What is the number of lines in the data that include the string "screw"? Give it by itself.
** Task inputs follows **
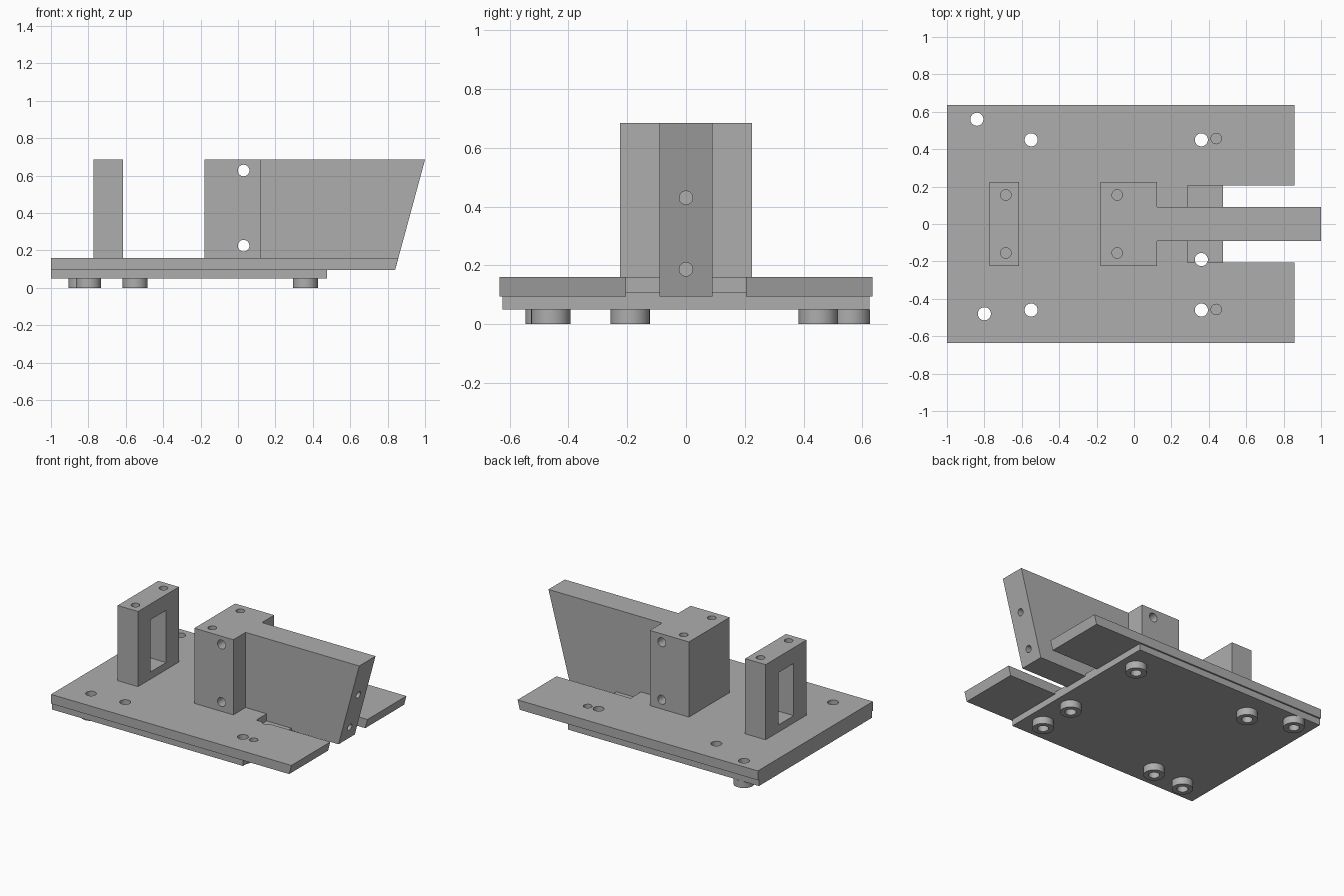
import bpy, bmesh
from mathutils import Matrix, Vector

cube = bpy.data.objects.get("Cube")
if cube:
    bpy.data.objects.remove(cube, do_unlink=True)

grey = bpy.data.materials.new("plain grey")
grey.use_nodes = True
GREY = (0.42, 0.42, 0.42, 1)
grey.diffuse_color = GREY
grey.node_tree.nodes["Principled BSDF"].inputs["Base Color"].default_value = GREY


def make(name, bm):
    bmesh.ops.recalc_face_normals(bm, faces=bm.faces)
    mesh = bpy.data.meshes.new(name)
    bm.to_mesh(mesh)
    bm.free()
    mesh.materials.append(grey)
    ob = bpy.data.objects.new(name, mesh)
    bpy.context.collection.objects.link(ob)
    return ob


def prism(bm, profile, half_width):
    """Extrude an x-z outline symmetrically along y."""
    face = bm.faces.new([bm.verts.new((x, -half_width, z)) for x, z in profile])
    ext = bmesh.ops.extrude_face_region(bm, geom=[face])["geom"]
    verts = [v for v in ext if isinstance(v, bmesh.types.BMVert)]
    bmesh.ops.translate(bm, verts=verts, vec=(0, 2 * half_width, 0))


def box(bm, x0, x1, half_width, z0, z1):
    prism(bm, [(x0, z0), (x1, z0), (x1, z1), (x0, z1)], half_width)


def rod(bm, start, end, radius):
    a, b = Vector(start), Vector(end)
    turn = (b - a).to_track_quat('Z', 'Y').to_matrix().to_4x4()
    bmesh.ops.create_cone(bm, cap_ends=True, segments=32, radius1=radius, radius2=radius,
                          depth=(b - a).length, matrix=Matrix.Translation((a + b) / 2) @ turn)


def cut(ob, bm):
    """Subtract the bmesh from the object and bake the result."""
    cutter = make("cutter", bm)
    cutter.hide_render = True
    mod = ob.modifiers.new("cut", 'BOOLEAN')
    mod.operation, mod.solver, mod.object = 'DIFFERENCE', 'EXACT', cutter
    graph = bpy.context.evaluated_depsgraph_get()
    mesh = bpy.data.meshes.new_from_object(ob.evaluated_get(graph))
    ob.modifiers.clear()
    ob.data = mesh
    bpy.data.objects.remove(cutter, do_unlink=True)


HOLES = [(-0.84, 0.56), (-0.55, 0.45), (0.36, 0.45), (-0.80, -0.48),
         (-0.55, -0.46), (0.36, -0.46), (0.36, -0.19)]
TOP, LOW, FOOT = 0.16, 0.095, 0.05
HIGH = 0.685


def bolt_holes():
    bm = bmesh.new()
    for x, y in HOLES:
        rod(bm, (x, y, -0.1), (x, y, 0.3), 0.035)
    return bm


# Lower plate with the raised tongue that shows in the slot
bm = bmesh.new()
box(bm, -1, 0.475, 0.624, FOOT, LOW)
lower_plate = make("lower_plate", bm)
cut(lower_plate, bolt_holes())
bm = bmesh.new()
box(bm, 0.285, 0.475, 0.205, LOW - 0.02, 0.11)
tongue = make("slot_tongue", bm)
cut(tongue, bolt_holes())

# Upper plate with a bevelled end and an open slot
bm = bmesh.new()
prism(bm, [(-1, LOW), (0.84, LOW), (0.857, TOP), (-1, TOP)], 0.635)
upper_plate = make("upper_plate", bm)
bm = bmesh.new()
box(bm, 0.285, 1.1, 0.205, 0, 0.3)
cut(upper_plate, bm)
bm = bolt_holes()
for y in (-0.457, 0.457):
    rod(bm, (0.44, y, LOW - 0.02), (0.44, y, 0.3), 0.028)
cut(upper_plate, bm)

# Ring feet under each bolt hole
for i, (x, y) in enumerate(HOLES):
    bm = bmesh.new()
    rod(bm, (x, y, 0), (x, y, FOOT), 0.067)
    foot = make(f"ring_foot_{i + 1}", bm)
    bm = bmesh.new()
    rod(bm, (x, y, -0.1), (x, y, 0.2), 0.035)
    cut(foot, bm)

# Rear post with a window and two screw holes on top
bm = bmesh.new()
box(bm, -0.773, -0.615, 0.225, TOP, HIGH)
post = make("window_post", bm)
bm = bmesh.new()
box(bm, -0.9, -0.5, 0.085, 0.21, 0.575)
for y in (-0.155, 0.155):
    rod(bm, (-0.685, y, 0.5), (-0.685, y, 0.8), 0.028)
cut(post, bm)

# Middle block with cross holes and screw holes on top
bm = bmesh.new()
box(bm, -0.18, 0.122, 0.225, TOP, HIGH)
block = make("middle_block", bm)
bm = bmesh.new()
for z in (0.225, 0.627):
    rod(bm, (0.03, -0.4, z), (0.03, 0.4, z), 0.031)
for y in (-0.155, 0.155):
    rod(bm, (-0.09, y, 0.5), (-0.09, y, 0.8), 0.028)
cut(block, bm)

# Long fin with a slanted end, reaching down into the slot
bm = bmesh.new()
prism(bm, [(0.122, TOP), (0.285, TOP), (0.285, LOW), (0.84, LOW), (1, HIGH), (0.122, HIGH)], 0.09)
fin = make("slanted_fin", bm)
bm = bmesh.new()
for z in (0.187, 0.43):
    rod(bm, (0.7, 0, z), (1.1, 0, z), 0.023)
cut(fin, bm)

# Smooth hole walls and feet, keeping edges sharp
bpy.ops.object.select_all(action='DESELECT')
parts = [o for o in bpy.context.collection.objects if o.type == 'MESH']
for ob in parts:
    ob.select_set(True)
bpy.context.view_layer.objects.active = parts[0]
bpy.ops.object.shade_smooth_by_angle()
** End of Task inputs **
### Exercise output
2